learning with my good friends here
one soul together

An crann úll lasmuigh
lán le torthaí na gréine
M’obair féin romham

The apple tree outside
full of fruit of the sun
My own work is done

céard a réaltacht í
ach titim agus éirí
an bhfuil a fhíos againn?

what’s reality
but falling and then rising
do we know for sure?

Here’s one I just composed in Welsh

cymaint o ieithoedd
yn gwthio am le gwag
yn fy mhen

so many languages
jostling for space
in my head

Word of the day – haiku

the word haiku in Japanese kanjiAs I’m sure many of you know, haiku (俳句) are short Japanese poems made of of 17 syllables usually in 3 lines of 5, 7 and 5 syllables. The only Japanese haiku I can remember is:

古池や (furu ike ya)
蛙飛びこむ (kawazu tobikomu)
水の音 (mizu no oto)

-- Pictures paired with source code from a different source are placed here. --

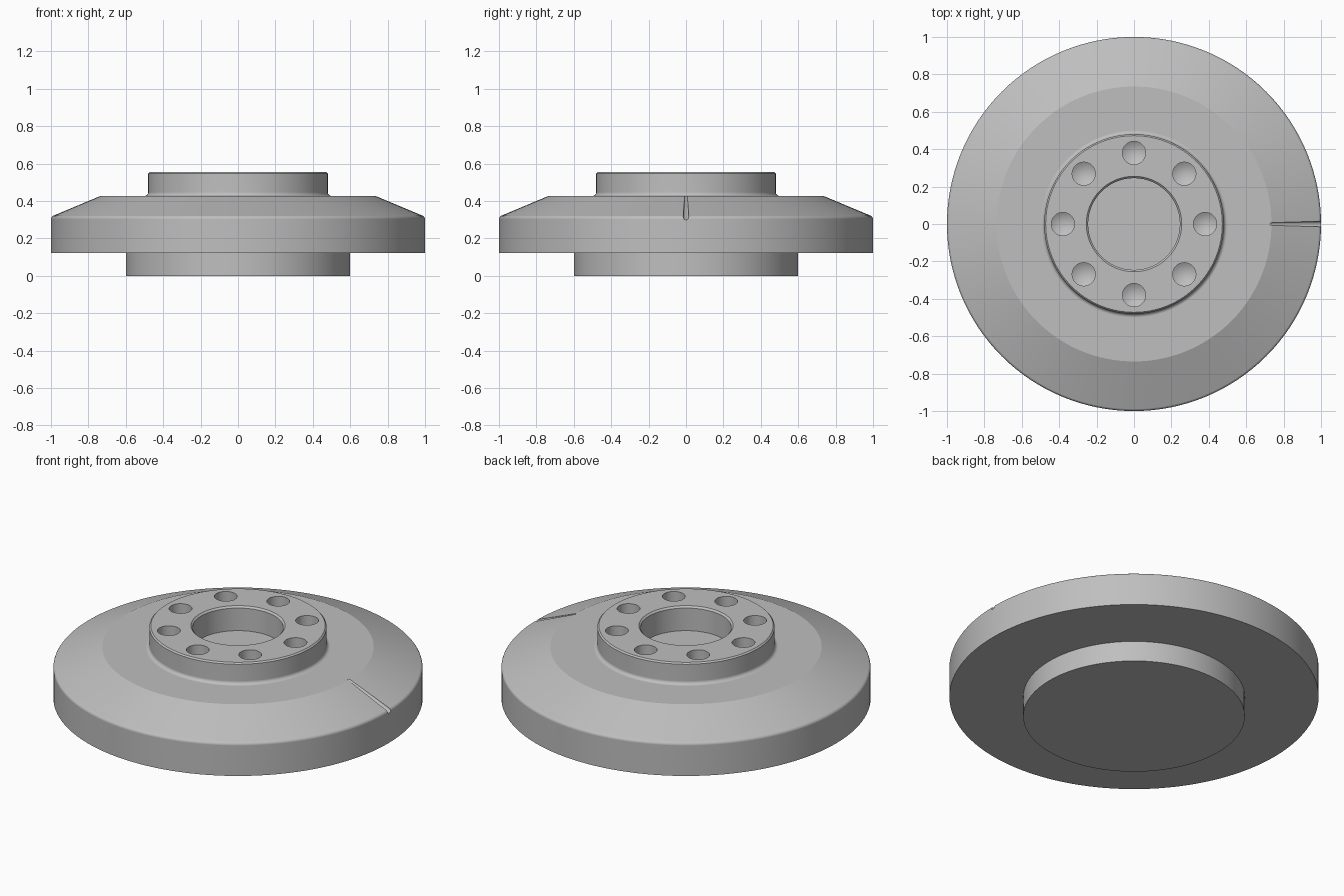
import bpy, bmesh
from math import sin, cos, pi, radians
from mathutils import Vector, Matrix

cube = bpy.data.objects.get("Cube")
if cube:
    bpy.data.objects.remove(cube, do_unlink=True)

metal = bpy.data.materials.new("plain grey metal")
metal.use_nodes = True
grey = (0.52, 0.52, 0.52, 1)
metal.diffuse_color = grey
metal.node_tree.nodes["Principled BSDF"].inputs["Base Color"].default_value = grey


def lathe(name, profile, segments):
    """Closed solid of revolution; profile points with r = 0 become poles."""
    bm = bmesh.new()
    rings = []
    for r, z in profile:
        if r == 0:
            rings.append([bm.verts.new((0, 0, z))] * segments)
        else:
            rings.append([bm.verts.new((r * cos(2 * pi * i / segments),
                                        r * sin(2 * pi * i / segments), z))
                          for i in range(segments)])
    for low, high in zip(rings, rings[1:]):
        for i in range(segments):
            j = (i + 1) % segments
            corners = list(dict.fromkeys((low[i], low[j], high[j], high[i])))
            bm.faces.new(corners)
    bmesh.ops.recalc_face_normals(bm, faces=bm.faces)
    mesh = bpy.data.meshes.new(name)
    bm.to_mesh(mesh)
    bm.free()
    mesh.materials.append(metal)
    obj = bpy.data.objects.new(name, mesh)
    bpy.context.collection.objects.link(obj)
    return obj


def arc(centre, radius, start, end, steps=6):
    angles = [radians(start + (end - start) * i / steps) for i in range(steps + 1)]
    return [(centre[0] + radius * cos(a), centre[1] + radius * sin(a)) for a in angles]


# Stepped disc: lower boss, rim, sloped shoulder, raised hub and blind bore
profile = [(0, 0), (0.6, 0), (0.6, 0.122), (1, 0.122)]
profile += arc((0.98, 0.303), 0.02, 0, 65, 5)
profile += [(0.735, 0.427)]
profile += arc((0.5, 0.447), 0.02, 270, 180)
profile += [(0.48, 0.547), (0.472, 0.555), (0.255, 0.555), (0.245, 0.545),
            (0.245, 0.41), (0, 0.41)]
disc = lathe("flanged_disc", profile, 128)

# Ring of drilled holes with conical bottoms
cutters = []
for i in range(8):
    a = i * pi / 4
    drill = lathe("hole_cutter", [(0, 0.418), (0.062, 0.455), (0.062, 0.6), (0, 0.6)], 32)
    drill.location = (0.38 * cos(a), 0.38 * sin(a), 0)
    cutters.append(drill)

# Tapered index groove down the shoulder on the left side
start, end = Vector((0.71, 0, 0.442)), Vector((1.03, 0, 0.302))
axis = end - start
groove = lathe("groove_cutter", [(0, 0), (0.007, 0), (0.016, axis.length),
                                 (0, axis.length)], 24)
groove.matrix_world = (Matrix.Translation(start)
                       @ axis.to_track_quat('Z', 'Y').to_matrix().to_4x4())
cutters.append(groove)

bpy.ops.object.select_all(action='DESELECT')
disc.select_set(True)
bpy.context.view_layer.objects.active = disc
for cutter in cutters:
    cutter.hide_render = True
    cut = disc.modifiers.new("cut", 'BOOLEAN')
    cut.operation = 'DIFFERENCE'
    cut.solver = 'EXACT'
    cut.object = cutter
    bpy.ops.object.modifier_apply(modifier=cut.name)
for cutter in cutters:
    bpy.data.objects.remove(cutter, do_unlink=True)

# Smooth round walls, crisp edges
bpy.ops.object.shade_smooth_by_angle(angle=radians(20))
weighted = disc.modifiers.new("weighted_normals", 'WEIGHTED_NORMAL')
weighted.keep_sharp = True
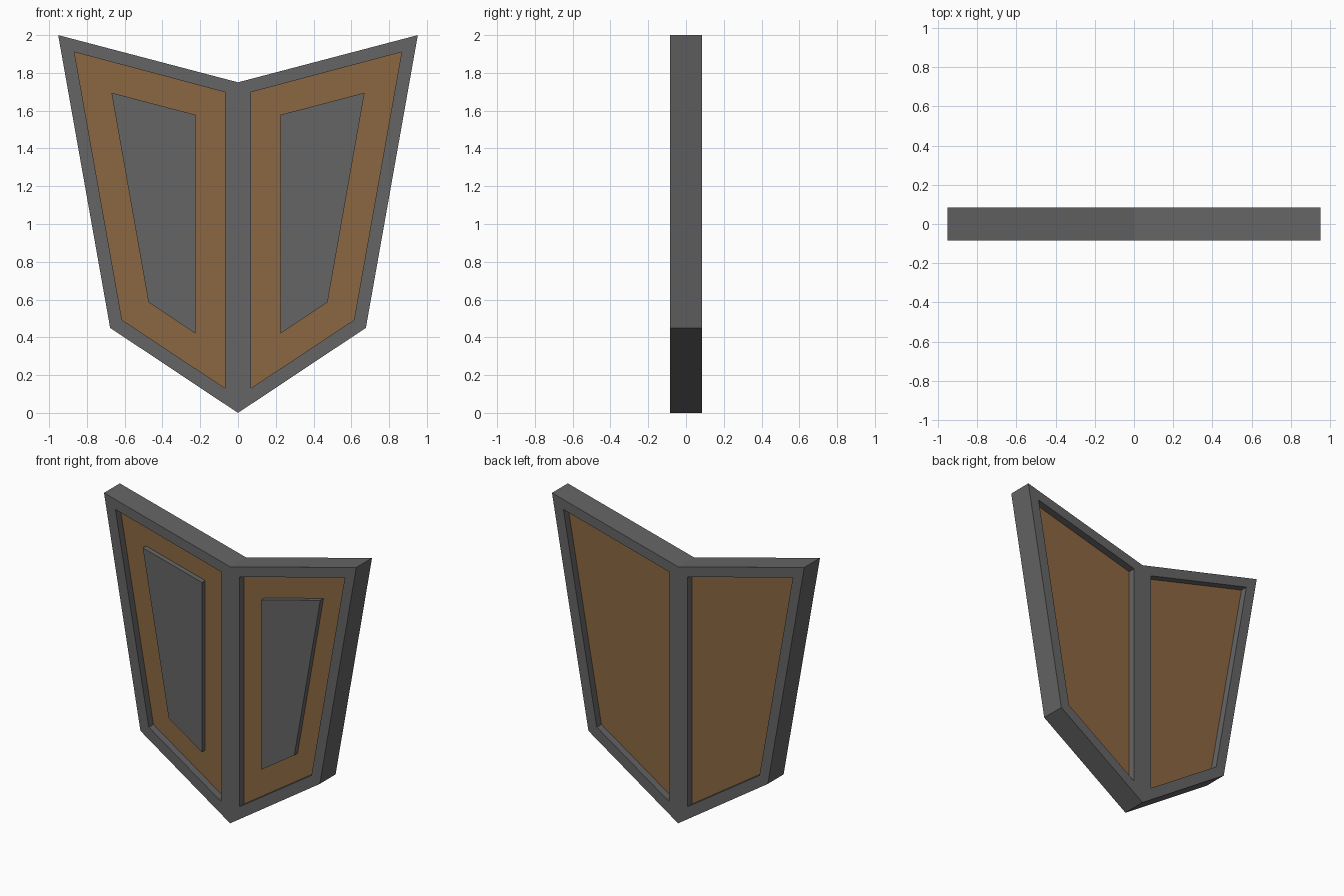
import bpy, bmesh

if "Cube" in bpy.data.objects:
    bpy.data.objects.remove(bpy.data.objects["Cube"])

def material(name, rgb):
    m = bpy.data.materials.new(name)
    m.diffuse_color = (*rgb, 1)
    m.use_nodes = True
    m.node_tree.nodes["Principled BSDF"].inputs["Base Color"].default_value = m.diffuse_color
    return m

GREY = material("dark grey metal", (0.13, 0.13, 0.13))
BROWN = material("brown leather", (0.26, 0.136, 0.055))

# Right-half outlines in x, z, anticlockwise seen from the front
OUTER = [(0, 0), (0.677, 0.45), (0.952, 2.0), (0, 1.75)]
OPENING = [(0.07, 0.132), (0.614, 0.492), (0.866, 1.91), (0.07, 1.698)]
PLATE = [(0.224, 0.42), (0.474, 0.585), (0.67, 1.695), (0.224, 1.578)]

def loop(bm, pts, y):
    return [bm.verts.new((x, y, z)) for x, z in pts]

def finish(bm, name, mat):
    mesh = bpy.data.meshes.new(name)
    bmesh.ops.recalc_face_normals(bm, faces=bm.faces)
    bm.to_mesh(mesh)
    bm.free()
    mesh.materials.append(mat)
    ob = bpy.data.objects.new(name, mesh)
    bpy.context.collection.objects.link(ob)
    mirror = ob.modifiers.new("mirror", 'MIRROR')
    mirror.merge_threshold = 0.0005

def strip(bm, a, b, skip=()):
    n = len(a)
    for i in range(n):
        if i not in skip:
            j = (i + 1) % n
            bm.faces.new((a[i], a[j], b[j], b[i]))

def slab(name, pts, y0, y1, mat):
    bm = bmesh.new()
    a, b = loop(bm, pts, y0), loop(bm, pts, y1)
    bm.faces.new(a)
    bm.faces.new(b[::-1])
    strip(bm, b, a)
    finish(bm, name, mat)

# Frame: ring around the opening, left open on the mirror plane
bm = bmesh.new()
of, ob_ = loop(bm, OUTER, -0.085), loop(bm, OUTER, 0.085)
hf, hb = loop(bm, OPENING, -0.085), loop(bm, OPENING, 0.085)
strip(bm, of, hf)            # front border
strip(bm, hf, hb)            # opening walls
strip(bm, hb, ob_)           # back border
strip(bm, ob_, of, skip=(3,))  # outer rim
finish(bm, "frame", GREY)

# Recessed panels and the raised plates on their front
slab("panel", OPENING, -0.035, 0.035, BROWN)
slab("raised_plate", PLATE, -0.07, -0.03, GREY)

An old pond
a frog jumps in
splash!

There are many other English versions of this famous haiku by Matsuo Bashō (松尾芭蕉) here. It’s amazing the number of different ways such a seemingly simple poem can be translated.

Haiku are not only written in Japanese. Non-Japanese haiku don’t always have exactly 17 syllables, but they usually a similar structure to the Japanese ones. Here are a few examples I came across recently in Scots:

Reid cluds lemin
at keek-o-day – refleckit
in the cray glaur

Red clouds glowing
at sunrise – reflected
in the pigsty mud

Hauf-road up the glen
a daurk wee lochan –
a cran tentie

Halfway up the glen
a dark little loch –
a heron watchful

Birlin doon
the rowth o gean blume
taigles a bummer

Swirling down
the plenteous cherry blossom
delays a bee

Do you know of any haiku in other languages? Or have you written any yourself?